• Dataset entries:

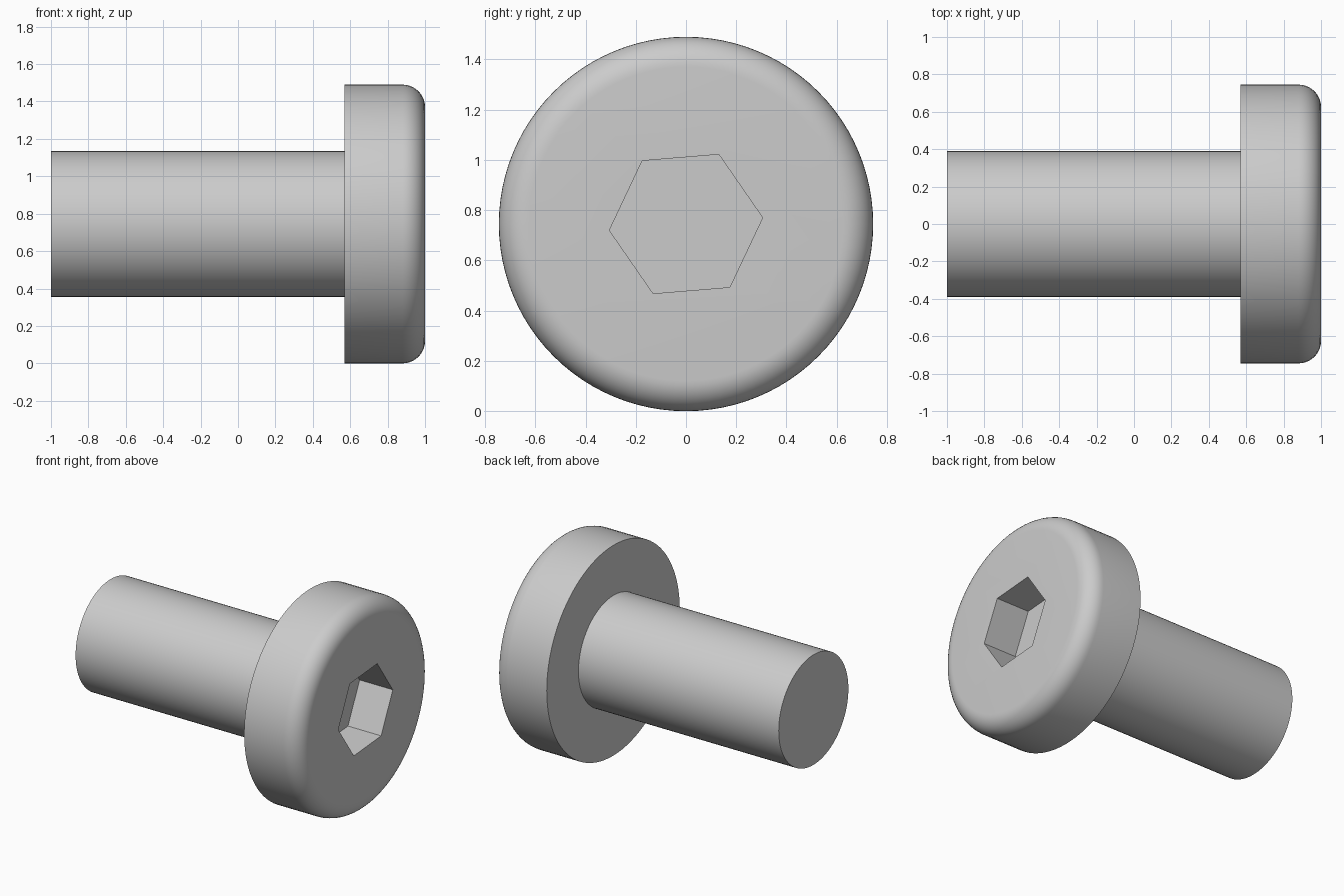
import bpy, bmesh
from math import sin, cos, pi, radians
from mathutils import Matrix, Vector

if "Cube" in bpy.data.objects:
    bpy.data.objects.remove(bpy.data.objects["Cube"])

SHAFT_R, HEAD_R = 0.39, 0.745
HEAD_X, FILLET = 0.57, 0.12
SOCKET_R, SOCKET_DEPTH, SOCKET_TURN = 0.306, 0.26, radians(4.7)
SEGMENTS, FILLET_STEPS = 96, 10

steel = bpy.data.materials.new("steel_grey")
steel.use_nodes = True
grey = (0.6, 0.6, 0.6, 1)
steel.diffuse_color = grey
steel.node_tree.nodes["Principled BSDF"].inputs["Base Color"].default_value = grey


def add_object(name, bm):
    bmesh.ops.recalc_face_normals(bm, faces=bm.faces)
    mesh = bpy.data.meshes.new(name)
    bm.to_mesh(mesh)
    bm.free()
    mesh.materials.append(steel)
    obj = bpy.data.objects.new(name, mesh)
    obj.location.z = HEAD_R
    bpy.context.collection.objects.link(obj)
    return obj


# Shaft and rounded head, turned from one profile about the x axis
profile = [(-1, SHAFT_R), (HEAD_X, SHAFT_R), (HEAD_X, HEAD_R)]
for i in range(FILLET_STEPS + 1):
    a = pi / 2 * i / FILLET_STEPS
    profile.append((1 - FILLET + FILLET * sin(a), HEAD_R - FILLET + FILLET * cos(a)))

bm = bmesh.new()
points = [bm.verts.new((x, 0, r)) for x, r in profile]
edges = [bm.edges.new(pair) for pair in zip(points, points[1:])]
bmesh.ops.spin(bm, geom=points + edges, axis=(1, 0, 0), cent=(0, 0, 0),
               angle=2 * pi, steps=SEGMENTS)
bmesh.ops.remove_doubles(bm, verts=bm.verts, dist=0.0001)
# Flat end caps
bmesh.ops.holes_fill(bm, edges=[e for e in bm.edges if e.is_boundary], sides=0)
bolt = add_object("bolt", bm)

# Hexagonal socket cutter
bm = bmesh.new()
rim = []
for i in range(6):
    a = SOCKET_TURN + i * pi / 3
    rim.append(bm.verts.new((1 - SOCKET_DEPTH, SOCKET_R * cos(a), SOCKET_R * sin(a))))
base = bm.faces.new(rim)
side = bmesh.ops.extrude_face_region(bm, geom=[base], use_keep_orig=True)
moved = [v for v in side["geom"] if isinstance(v, bmesh.types.BMVert)]
bmesh.ops.translate(bm, verts=moved, vec=(2 * SOCKET_DEPTH, 0, 0))
cutter = add_object("socket_cutter", bm)
cutter.hide_render = True

cut = bolt.modifiers.new("socket", "BOOLEAN")
cut.operation = "DIFFERENCE"
cut.solver = "EXACT"
cut.object = cutter

bpy.ops.object.select_all(action="DESELECT")
bpy.context.view_layer.objects.active = bolt
bolt.select_set(True)
bpy.ops.object.modifier_apply(modifier=cut.name)
bpy.data.objects.remove(cutter)

# Smooth sides with crisp shoulder and socket edges
bpy.ops.object.shade_smooth_by_angle(angle=radians(30))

• WHAT IS NEEDED:
Which lines above run from the one containing "obj.location.z = HEAD_R" down to the one containing "# Smooth sides"? Repeat exactly those, both ends included, and nothing else.

• REPLY:
    obj.location.z = HEAD_R
    bpy.context.collection.objects.link(obj)
    return obj


# Shaft and rounded head, turned from one profile about the x axis
profile = [(-1, SHAFT_R), (HEAD_X, SHAFT_R), (HEAD_X, HEAD_R)]
for i in range(FILLET_STEPS + 1):
    a = pi / 2 * i / FILLET_STEPS
    profile.append((1 - FILLET + FILLET * sin(a), HEAD_R - FILLET + FILLET * cos(a)))

bm = bmesh.new()
points = [bm.verts.new((x, 0, r)) for x, r in profile]
edges = [bm.edges.new(pair) for pair in zip(points, points[1:])]
bmesh.ops.spin(bm, geom=points + edges, axis=(1, 0, 0), cent=(0, 0, 0),
               angle=2 * pi, steps=SEGMENTS)
bmesh.ops.remove_doubles(bm, verts=bm.verts, dist=0.0001)
# Flat end caps
bmesh.ops.holes_fill(bm, edges=[e for e in bm.edges if e.is_boundary], sides=0)
bolt = add_object("bolt", bm)

# Hexagonal socket cutter
bm = bmesh.new()
rim = []
for i in range(6):
    a = SOCKET_TURN + i * pi / 3
    rim.append(bm.verts.new((1 - SOCKET_DEPTH, SOCKET_R * cos(a), SOCKET_R * sin(a))))
base = bm.faces.new(rim)
side = bmesh.ops.extrude_face_region(bm, geom=[base], use_keep_orig=True)
moved = [v for v in side["geom"] if isinstance(v, bmesh.types.BMVert)]
bmesh.ops.translate(bm, verts=moved, vec=(2 * SOCKET_DEPTH, 0, 0))
cutter = add_object("socket_cutter", bm)
cutter.hide_render = True

cut = bolt.modifiers.new("socket", "BOOLEAN")
cut.operation = "DIFFERENCE"
cut.solver = "EXACT"
cut.object = cutter

bpy.ops.object.select_all(action="DESELECT")
bpy.context.view_layer.objects.active = bolt
bolt.select_set(True)
bpy.ops.object.modifier_apply(modifier=cut.name)
bpy.data.objects.remove(cutter)

# Smooth sides with crisp shoulder and socket edges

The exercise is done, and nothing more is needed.